The ABC team then delved into our educational policies, talking with several employees who were taking courses to advance their skills. They chose Eric Hess for their interview. Eric's father had worked at the company as our director of quality. When Eric graduated from high school, his dad recommended that he apply. Eric began on the plant floor and showed very good work habits and attitudes. In time, an opportunity opened for him to become a lab technician. But after several months in that position, he concluded it was not right for him.
Some companies consider it the end of the road for an employee when a promotion is turned down, but we encouraged Eric to return to a job in the plant similar to the one he'd left. He simply hadn't found his niche yet—and that process would take some time. Later, Eric expressed interest in supervision. He was tested, confirming his aptitude for leading others. He entered an educational program for supervisors, paid for by the company, and in a short time he became one of our most able people in that key role.
So Nancy, Chuck, Eric and others told their "sound bite" stories, each capturing a dimension too often missing from the workplace—genuine care and regard for the individual.
In a masterful way, Peggy and the camera crew portrayed our view of the value of the person, and ABC's viewers were able to see another side to business—a human side, one based on dignity and intrinsic worth. As I pointed out to Peggy, the human side and the economic side aren't mutually exclusive. "We've also been able to produce above-average profits and excellent returns to the shareholders," I said.

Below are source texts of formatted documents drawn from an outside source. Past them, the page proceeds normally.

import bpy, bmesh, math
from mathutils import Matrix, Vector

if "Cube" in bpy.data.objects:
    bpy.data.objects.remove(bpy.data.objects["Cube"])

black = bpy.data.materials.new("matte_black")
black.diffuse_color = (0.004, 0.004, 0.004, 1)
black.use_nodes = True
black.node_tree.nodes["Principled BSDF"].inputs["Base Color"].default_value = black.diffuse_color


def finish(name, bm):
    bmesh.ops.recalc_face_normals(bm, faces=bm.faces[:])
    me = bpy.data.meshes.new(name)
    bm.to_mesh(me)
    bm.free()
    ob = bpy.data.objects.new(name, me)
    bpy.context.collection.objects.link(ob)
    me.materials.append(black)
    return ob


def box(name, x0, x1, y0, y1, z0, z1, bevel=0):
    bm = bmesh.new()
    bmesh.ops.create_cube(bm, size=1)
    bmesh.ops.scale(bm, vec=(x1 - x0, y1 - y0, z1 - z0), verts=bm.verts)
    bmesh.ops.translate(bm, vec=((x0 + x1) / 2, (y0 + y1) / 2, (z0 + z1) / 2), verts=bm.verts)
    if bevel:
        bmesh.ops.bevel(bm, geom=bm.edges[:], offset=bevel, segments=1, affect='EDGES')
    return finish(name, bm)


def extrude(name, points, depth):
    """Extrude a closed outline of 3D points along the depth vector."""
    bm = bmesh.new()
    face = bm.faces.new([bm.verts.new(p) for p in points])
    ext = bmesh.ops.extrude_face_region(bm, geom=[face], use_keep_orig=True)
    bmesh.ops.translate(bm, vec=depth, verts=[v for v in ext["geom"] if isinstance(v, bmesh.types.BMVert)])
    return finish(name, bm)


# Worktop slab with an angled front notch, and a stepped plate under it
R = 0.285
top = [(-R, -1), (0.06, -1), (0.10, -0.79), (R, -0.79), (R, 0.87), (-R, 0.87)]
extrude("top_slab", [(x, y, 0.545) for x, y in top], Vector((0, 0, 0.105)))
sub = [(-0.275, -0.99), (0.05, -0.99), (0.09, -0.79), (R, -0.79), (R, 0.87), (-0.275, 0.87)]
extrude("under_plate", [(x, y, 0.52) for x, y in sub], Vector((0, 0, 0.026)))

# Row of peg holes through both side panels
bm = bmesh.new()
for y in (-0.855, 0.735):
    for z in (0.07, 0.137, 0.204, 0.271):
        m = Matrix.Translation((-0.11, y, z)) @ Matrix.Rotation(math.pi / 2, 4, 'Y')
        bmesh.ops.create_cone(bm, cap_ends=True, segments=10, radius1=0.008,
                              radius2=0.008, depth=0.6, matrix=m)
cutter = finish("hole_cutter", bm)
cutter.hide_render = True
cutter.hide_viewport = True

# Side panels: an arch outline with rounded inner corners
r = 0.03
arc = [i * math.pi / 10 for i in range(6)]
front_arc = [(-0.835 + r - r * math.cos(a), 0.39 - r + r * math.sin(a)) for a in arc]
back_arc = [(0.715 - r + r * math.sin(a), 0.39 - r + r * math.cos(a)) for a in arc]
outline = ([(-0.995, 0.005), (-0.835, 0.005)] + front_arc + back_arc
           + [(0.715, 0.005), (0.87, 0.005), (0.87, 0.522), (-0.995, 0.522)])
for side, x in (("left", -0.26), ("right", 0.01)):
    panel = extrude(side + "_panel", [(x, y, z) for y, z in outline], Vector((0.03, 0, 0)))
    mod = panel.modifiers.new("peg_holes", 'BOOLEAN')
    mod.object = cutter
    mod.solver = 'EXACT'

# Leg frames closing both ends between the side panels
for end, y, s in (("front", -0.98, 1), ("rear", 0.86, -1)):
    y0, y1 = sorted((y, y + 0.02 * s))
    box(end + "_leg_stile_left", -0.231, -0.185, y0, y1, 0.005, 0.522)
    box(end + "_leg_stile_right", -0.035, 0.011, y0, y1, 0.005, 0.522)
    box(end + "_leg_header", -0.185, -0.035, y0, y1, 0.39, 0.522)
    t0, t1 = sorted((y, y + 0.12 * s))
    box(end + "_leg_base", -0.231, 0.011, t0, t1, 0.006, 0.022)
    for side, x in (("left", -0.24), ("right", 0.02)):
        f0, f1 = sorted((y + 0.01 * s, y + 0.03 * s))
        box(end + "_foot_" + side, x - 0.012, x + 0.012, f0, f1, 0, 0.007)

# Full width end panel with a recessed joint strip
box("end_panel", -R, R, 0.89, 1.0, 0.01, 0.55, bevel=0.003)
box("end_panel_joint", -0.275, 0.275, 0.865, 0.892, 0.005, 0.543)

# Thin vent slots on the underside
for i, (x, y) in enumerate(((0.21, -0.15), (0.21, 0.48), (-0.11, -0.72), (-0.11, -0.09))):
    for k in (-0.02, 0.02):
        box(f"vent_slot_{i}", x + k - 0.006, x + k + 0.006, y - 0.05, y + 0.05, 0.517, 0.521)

I'm convinced most employees want to see their companies prosper. They know their success depends on their employer's success, and they will work hard to contribute. But they must be provided a dignified and supportive work environment. They must be viewed as valued, important, worthy. They bear God's own image. If they are of infinite worth in his eyes, they certainly deserve no less from us than our profound respect.